_WORK REQUIRED_. Beginning at the line containing "(0.65, 0.65, 0.65))" in the material below and ending at the line containing "return (tx +", return each line exactly and add nothing.

_EXTRACTED MATERIAL_.
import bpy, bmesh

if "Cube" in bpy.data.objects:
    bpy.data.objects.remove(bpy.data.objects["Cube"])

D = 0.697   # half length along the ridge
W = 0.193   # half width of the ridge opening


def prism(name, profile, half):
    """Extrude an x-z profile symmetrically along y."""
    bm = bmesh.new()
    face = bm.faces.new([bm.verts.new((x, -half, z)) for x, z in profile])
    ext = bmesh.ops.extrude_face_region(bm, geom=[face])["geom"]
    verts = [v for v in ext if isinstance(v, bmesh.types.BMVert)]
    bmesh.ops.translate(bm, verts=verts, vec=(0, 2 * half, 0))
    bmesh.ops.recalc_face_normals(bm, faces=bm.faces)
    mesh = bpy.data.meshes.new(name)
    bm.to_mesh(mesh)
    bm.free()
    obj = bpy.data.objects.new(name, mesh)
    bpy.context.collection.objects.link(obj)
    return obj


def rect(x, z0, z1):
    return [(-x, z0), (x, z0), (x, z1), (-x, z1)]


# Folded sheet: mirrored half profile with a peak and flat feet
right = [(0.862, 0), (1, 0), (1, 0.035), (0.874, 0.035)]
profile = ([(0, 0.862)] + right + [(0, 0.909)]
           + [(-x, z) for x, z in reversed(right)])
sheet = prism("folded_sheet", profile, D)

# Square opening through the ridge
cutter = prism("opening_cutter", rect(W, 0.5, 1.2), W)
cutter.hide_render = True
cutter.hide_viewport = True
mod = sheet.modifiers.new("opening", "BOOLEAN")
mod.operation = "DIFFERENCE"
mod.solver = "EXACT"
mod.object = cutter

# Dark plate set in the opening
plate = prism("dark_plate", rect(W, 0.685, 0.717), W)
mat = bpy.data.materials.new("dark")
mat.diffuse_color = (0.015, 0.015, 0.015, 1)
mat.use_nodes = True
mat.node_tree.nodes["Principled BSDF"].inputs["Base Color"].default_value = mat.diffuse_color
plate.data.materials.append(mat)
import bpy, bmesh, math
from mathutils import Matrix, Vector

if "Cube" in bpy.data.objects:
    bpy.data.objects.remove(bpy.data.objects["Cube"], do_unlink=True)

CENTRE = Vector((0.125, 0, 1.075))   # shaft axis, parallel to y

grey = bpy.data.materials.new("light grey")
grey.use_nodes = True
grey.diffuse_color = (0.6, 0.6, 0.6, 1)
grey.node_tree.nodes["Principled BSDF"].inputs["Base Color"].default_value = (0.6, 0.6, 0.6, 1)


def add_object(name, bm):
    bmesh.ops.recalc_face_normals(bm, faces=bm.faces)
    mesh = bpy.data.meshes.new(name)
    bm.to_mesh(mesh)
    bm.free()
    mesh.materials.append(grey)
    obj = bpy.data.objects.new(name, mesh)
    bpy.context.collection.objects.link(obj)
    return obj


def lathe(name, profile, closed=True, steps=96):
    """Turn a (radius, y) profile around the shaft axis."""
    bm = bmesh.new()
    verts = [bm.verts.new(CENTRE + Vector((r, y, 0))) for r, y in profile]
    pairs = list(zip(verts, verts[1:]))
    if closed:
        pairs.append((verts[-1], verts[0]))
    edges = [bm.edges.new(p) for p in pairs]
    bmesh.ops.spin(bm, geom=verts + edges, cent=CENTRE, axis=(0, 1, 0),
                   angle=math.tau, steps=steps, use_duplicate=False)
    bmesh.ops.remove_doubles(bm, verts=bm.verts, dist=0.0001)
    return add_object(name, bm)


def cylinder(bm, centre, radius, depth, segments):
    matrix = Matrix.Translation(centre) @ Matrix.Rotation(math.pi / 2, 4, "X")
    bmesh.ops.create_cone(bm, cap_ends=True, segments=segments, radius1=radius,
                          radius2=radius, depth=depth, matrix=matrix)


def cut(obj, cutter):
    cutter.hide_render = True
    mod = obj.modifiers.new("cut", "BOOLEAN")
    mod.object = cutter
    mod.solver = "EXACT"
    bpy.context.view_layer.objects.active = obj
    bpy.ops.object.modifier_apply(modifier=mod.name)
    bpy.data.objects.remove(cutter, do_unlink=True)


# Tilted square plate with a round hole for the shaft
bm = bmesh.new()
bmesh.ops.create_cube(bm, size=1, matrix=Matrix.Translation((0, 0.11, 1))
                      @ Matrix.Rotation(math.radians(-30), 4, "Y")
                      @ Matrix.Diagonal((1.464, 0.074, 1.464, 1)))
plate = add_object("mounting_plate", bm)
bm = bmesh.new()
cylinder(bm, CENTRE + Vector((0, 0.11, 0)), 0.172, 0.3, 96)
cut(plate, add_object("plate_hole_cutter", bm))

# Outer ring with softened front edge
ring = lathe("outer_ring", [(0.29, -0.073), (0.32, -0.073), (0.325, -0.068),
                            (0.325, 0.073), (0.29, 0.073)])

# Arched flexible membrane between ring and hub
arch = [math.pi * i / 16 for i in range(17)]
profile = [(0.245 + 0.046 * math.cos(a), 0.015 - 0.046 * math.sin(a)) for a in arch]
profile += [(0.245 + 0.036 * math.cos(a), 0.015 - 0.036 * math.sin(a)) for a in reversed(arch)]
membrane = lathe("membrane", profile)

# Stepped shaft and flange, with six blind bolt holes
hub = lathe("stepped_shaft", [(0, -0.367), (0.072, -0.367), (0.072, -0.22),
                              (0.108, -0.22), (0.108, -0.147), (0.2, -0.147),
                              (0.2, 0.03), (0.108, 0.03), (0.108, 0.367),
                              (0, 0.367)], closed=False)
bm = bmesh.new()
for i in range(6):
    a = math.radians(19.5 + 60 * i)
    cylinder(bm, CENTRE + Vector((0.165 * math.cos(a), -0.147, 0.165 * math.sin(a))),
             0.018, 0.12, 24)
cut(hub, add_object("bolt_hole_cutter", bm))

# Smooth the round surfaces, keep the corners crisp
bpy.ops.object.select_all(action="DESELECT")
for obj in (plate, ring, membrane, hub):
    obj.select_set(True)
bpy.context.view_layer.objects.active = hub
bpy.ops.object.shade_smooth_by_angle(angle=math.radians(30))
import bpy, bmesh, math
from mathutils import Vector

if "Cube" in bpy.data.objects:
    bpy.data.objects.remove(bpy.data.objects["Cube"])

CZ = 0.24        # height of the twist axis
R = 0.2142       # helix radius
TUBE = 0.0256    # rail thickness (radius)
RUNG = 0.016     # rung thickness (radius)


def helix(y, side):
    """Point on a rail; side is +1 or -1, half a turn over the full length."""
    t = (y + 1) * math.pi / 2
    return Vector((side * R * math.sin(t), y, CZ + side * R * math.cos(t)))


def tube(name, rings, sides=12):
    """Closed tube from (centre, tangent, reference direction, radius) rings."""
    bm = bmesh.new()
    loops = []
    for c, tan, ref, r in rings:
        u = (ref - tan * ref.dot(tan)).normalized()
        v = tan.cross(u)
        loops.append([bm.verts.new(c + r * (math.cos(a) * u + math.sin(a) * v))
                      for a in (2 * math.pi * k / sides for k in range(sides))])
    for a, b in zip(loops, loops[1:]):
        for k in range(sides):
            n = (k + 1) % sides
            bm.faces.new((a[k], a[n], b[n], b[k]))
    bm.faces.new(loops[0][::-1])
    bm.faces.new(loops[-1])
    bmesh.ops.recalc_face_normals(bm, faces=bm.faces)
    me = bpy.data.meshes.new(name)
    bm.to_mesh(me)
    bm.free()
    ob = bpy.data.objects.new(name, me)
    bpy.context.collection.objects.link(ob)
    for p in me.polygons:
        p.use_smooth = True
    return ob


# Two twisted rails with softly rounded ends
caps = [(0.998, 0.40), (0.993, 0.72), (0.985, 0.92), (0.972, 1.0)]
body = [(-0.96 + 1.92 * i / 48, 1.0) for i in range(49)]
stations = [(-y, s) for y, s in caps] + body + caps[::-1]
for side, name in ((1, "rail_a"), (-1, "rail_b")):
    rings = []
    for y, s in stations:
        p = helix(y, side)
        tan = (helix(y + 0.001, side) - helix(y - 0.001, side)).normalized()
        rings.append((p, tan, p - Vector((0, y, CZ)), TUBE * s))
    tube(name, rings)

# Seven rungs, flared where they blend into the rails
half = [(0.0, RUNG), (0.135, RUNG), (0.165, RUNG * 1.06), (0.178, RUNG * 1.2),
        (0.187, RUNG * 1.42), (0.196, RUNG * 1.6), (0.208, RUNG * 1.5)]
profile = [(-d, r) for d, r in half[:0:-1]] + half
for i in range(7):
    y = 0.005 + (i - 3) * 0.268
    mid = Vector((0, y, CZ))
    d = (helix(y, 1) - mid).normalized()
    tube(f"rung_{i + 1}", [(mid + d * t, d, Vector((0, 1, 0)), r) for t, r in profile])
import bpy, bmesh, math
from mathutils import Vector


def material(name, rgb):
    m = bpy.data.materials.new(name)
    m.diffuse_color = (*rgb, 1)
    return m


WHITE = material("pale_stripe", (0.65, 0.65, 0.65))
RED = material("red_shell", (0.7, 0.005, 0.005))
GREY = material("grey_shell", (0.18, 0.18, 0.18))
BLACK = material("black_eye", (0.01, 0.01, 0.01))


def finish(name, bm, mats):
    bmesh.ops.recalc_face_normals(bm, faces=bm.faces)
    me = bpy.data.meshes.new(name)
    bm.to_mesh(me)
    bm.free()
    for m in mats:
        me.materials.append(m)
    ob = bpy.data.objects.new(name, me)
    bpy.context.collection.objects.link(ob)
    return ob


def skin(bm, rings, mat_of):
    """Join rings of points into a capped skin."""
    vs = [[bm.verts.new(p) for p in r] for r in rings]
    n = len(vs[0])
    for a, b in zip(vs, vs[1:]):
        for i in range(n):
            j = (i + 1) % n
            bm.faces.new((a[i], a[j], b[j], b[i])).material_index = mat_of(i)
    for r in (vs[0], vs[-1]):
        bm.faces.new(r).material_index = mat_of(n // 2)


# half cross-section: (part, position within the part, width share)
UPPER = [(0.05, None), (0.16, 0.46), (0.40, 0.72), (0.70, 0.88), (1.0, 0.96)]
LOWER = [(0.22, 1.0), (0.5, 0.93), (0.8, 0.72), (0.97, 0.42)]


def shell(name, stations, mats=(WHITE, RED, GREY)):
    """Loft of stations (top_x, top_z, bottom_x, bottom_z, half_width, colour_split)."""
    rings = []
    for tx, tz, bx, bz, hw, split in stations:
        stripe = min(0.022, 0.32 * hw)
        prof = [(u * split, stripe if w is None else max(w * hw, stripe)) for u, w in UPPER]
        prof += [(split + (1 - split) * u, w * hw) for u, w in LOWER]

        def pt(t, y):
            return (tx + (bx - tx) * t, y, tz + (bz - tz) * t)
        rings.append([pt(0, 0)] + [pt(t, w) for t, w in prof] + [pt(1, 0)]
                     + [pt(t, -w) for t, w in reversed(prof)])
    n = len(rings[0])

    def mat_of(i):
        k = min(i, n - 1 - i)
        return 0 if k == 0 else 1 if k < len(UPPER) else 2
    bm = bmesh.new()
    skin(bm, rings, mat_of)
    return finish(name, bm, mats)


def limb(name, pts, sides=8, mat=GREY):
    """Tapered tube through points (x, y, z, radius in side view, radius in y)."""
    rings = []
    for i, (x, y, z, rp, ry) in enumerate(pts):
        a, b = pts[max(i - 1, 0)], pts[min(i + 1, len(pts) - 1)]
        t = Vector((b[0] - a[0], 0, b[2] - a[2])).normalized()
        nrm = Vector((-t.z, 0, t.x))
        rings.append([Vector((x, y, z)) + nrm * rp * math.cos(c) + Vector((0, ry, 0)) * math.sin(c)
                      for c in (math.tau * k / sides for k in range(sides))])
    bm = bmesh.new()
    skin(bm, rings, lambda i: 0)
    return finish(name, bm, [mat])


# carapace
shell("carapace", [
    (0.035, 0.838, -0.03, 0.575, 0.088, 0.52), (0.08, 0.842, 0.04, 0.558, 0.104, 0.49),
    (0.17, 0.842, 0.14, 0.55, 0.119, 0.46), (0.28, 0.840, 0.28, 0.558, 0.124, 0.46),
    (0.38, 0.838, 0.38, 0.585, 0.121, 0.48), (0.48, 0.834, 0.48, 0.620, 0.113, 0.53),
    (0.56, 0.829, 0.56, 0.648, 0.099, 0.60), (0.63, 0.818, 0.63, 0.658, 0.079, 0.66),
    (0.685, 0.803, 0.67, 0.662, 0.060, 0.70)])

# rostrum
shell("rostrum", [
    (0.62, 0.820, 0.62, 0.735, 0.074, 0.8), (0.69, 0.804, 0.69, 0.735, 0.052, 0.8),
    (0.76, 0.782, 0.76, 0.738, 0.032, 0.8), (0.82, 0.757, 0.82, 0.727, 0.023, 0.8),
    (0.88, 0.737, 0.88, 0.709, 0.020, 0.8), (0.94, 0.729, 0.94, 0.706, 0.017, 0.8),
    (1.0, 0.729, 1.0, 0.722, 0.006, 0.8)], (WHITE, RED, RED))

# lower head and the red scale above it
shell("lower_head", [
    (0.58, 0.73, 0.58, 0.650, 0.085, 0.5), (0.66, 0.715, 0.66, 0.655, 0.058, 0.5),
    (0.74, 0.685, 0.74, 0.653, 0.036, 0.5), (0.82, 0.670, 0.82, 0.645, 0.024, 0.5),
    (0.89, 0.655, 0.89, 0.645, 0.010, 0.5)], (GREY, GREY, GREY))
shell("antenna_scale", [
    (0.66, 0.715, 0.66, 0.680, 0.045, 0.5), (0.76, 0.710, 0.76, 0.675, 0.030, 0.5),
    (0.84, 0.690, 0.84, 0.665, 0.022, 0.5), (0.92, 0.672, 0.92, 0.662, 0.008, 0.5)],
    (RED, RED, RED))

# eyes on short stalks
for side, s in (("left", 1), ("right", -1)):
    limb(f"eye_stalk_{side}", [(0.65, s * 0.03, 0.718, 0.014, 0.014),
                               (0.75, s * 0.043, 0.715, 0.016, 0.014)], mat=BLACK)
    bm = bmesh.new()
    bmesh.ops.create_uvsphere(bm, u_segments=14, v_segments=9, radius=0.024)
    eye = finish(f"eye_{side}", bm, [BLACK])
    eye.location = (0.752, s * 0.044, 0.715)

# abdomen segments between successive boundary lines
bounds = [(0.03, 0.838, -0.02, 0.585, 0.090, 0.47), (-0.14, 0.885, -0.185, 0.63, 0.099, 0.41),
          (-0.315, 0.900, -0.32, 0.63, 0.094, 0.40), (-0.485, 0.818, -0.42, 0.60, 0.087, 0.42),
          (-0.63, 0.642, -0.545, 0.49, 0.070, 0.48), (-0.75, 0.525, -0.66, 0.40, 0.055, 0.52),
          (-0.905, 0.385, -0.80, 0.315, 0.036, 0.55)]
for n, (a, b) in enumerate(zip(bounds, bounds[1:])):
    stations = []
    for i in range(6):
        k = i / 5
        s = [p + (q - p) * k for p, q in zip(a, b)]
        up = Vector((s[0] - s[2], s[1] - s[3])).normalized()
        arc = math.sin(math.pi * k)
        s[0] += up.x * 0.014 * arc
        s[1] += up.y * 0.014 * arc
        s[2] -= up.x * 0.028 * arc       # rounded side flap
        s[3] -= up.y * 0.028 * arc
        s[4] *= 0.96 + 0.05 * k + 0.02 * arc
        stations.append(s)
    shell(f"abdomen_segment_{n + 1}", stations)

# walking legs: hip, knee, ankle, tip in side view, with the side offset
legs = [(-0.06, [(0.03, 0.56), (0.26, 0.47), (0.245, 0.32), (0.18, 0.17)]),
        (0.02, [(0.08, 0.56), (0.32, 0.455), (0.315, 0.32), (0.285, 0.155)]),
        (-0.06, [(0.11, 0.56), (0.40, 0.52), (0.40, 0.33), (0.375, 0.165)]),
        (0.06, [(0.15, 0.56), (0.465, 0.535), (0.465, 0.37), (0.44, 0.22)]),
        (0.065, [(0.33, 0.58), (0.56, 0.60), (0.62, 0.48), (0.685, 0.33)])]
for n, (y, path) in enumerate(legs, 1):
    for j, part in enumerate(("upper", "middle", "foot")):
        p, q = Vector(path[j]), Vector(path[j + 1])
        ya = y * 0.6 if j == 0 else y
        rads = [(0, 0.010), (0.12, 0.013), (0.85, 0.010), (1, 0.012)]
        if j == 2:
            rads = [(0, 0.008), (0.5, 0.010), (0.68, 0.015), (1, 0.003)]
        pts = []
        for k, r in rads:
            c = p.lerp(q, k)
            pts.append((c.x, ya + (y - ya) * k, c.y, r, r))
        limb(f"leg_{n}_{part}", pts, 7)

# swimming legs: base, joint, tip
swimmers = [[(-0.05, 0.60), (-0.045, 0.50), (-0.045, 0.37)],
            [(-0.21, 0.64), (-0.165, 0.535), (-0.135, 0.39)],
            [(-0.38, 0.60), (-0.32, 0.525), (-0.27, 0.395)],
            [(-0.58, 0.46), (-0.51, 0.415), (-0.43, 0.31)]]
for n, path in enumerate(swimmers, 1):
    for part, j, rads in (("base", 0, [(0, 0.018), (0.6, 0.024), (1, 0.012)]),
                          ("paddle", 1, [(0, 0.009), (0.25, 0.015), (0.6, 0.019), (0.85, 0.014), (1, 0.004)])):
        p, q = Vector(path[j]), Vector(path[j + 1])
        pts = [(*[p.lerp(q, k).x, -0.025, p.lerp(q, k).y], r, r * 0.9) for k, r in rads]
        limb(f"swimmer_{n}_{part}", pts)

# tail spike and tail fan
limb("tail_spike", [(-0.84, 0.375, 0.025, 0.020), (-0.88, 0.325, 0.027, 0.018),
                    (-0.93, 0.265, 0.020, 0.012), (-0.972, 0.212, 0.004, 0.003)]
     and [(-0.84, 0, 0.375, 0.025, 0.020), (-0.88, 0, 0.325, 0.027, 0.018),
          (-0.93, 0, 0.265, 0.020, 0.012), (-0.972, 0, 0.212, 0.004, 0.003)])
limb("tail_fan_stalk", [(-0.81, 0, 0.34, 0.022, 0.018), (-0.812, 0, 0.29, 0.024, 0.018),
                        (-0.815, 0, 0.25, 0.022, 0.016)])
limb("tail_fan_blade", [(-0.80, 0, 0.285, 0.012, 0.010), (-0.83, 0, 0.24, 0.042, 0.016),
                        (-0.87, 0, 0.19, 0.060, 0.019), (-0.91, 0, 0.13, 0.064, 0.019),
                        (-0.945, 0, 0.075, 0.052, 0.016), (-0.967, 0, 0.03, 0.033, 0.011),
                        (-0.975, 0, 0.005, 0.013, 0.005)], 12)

_RESPONSE TO THIS TASK_.
WHITE = material("pale_stripe", (0.65, 0.65, 0.65))
RED = material("red_shell", (0.7, 0.005, 0.005))
GREY = material("grey_shell", (0.18, 0.18, 0.18))
BLACK = material("black_eye", (0.01, 0.01, 0.01))


def finish(name, bm, mats):
    bmesh.ops.recalc_face_normals(bm, faces=bm.faces)
    me = bpy.data.meshes.new(name)
    bm.to_mesh(me)
    bm.free()
    for m in mats:
        me.materials.append(m)
    ob = bpy.data.objects.new(name, me)
    bpy.context.collection.objects.link(ob)
    return ob


def skin(bm, rings, mat_of):
    """Join rings of points into a capped skin."""
    vs = [[bm.verts.new(p) for p in r] for r in rings]
    n = len(vs[0])
    for a, b in zip(vs, vs[1:]):
        for i in range(n):
            j = (i + 1) % n
            bm.faces.new((a[i], a[j], b[j], b[i])).material_index = mat_of(i)
    for r in (vs[0], vs[-1]):
        bm.faces.new(r).material_index = mat_of(n // 2)


# half cross-section: (part, position within the part, width share)
UPPER = [(0.05, None), (0.16, 0.46), (0.40, 0.72), (0.70, 0.88), (1.0, 0.96)]
LOWER = [(0.22, 1.0), (0.5, 0.93), (0.8, 0.72), (0.97, 0.42)]


def shell(name, stations, mats=(WHITE, RED, GREY)):
    """Loft of stations (top_x, top_z, bottom_x, bottom_z, half_width, colour_split)."""
    rings = []
    for tx, tz, bx, bz, hw, split in stations:
        stripe = min(0.022, 0.32 * hw)
        prof = [(u * split, stripe if w is None else max(w * hw, stripe)) for u, w in UPPER]
        prof += [(split + (1 - split) * u, w * hw) for u, w in LOWER]

        def pt(t, y):
            return (tx + (bx - tx) * t, y, tz + (bz - tz) * t)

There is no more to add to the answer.